Stored data entries:
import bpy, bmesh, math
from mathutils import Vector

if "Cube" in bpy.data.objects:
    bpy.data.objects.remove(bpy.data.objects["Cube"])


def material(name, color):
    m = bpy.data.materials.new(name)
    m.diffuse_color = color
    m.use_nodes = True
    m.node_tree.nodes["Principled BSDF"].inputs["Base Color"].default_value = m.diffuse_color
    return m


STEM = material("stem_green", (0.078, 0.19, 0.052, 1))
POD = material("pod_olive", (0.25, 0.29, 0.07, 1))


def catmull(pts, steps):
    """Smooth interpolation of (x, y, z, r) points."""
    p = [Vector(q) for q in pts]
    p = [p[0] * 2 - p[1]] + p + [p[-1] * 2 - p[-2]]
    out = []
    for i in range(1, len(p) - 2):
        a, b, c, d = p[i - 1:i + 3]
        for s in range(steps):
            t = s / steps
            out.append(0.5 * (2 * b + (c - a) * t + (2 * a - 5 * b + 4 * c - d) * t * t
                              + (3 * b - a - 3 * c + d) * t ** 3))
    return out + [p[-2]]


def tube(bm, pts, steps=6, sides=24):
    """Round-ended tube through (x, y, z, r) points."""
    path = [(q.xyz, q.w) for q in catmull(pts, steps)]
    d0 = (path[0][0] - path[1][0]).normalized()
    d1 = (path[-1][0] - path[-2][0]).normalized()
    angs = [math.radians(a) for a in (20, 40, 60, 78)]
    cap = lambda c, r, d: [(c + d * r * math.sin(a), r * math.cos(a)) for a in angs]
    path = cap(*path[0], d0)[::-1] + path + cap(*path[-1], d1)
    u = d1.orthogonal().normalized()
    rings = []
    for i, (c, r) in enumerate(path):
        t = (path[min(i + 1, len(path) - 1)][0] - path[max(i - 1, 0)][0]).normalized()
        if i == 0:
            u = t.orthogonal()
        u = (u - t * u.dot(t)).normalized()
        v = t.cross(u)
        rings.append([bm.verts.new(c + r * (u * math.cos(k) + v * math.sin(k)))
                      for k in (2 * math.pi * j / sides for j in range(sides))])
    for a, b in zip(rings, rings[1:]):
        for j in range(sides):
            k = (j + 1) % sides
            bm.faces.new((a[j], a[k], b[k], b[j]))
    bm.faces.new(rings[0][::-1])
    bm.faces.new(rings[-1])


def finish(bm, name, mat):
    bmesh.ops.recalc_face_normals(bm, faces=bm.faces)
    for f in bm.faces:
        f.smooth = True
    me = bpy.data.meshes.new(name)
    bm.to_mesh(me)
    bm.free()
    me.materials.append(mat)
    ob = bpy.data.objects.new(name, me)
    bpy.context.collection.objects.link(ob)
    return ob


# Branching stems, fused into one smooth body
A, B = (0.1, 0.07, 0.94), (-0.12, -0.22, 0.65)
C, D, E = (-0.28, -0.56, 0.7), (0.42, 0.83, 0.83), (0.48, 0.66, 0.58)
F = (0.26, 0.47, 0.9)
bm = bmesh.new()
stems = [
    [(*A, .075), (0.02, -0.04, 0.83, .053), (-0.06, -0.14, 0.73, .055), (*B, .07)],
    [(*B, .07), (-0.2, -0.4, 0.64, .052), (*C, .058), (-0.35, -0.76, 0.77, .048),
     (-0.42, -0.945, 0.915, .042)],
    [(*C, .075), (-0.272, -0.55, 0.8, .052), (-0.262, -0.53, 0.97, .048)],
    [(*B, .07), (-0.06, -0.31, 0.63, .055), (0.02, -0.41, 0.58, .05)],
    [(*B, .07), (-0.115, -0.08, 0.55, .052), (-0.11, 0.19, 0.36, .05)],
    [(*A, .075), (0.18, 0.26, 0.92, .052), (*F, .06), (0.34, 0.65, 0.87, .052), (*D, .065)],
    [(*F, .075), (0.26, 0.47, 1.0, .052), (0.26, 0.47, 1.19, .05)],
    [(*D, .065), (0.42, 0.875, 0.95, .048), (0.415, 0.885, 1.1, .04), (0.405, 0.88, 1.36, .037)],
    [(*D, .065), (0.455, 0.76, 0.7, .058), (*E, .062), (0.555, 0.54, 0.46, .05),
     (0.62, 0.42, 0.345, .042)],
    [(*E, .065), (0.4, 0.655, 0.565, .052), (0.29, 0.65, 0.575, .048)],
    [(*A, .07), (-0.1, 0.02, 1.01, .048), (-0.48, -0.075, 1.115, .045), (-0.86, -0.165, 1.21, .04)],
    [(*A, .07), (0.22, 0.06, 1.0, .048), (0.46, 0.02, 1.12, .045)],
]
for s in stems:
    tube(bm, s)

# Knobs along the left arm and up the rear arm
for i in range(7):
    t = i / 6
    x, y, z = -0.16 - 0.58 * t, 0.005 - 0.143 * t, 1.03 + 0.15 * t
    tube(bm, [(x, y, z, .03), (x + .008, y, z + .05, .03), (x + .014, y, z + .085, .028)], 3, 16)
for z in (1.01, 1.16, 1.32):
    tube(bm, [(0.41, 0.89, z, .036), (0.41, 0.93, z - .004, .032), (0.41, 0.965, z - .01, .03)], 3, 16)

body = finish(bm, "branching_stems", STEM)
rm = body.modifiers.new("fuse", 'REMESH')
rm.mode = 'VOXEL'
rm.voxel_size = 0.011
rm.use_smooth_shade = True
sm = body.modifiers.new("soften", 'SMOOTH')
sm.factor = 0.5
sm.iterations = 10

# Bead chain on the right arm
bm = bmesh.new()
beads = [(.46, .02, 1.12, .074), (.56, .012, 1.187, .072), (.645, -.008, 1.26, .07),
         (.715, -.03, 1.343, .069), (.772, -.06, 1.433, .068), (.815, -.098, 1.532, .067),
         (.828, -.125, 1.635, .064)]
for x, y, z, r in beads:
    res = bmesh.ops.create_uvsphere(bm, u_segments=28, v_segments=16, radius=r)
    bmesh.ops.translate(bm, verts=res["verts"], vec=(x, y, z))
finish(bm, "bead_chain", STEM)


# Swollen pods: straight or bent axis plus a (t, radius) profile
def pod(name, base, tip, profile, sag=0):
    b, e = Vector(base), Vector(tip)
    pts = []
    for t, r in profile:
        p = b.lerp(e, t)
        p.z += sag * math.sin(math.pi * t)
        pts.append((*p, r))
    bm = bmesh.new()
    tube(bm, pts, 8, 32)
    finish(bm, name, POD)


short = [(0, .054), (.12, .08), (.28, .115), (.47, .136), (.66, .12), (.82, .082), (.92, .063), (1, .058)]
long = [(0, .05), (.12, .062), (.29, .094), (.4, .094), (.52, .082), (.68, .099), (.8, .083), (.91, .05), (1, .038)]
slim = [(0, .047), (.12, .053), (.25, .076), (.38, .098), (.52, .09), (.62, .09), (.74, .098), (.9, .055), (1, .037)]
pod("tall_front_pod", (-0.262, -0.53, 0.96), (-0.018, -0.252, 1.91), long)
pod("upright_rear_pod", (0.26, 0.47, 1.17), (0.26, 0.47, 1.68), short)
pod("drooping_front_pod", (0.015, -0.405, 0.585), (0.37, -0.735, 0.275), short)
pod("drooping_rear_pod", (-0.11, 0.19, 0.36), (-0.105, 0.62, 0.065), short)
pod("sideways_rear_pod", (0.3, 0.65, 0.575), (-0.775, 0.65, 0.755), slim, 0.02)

--- INSTRUCTIONS FOR THE TASK ---
Above are the records; from them, give again exactly the lines from the one containing "m.diffuse_color = color" through the one containing "p = [Vector(q) for q in pts]", both included.

--- RESPONSE AREA ---
    m.diffuse_color = color
    m.use_nodes = True
    m.node_tree.nodes["Principled BSDF"].inputs["Base Color"].default_value = m.diffuse_color
    return m


STEM = material("stem_green", (0.078, 0.19, 0.052, 1))
POD = material("pod_olive", (0.25, 0.29, 0.07, 1))


def catmull(pts, steps):
    """Smooth interpolation of (x, y, z, r) points."""
    p = [Vector(q) for q in pts]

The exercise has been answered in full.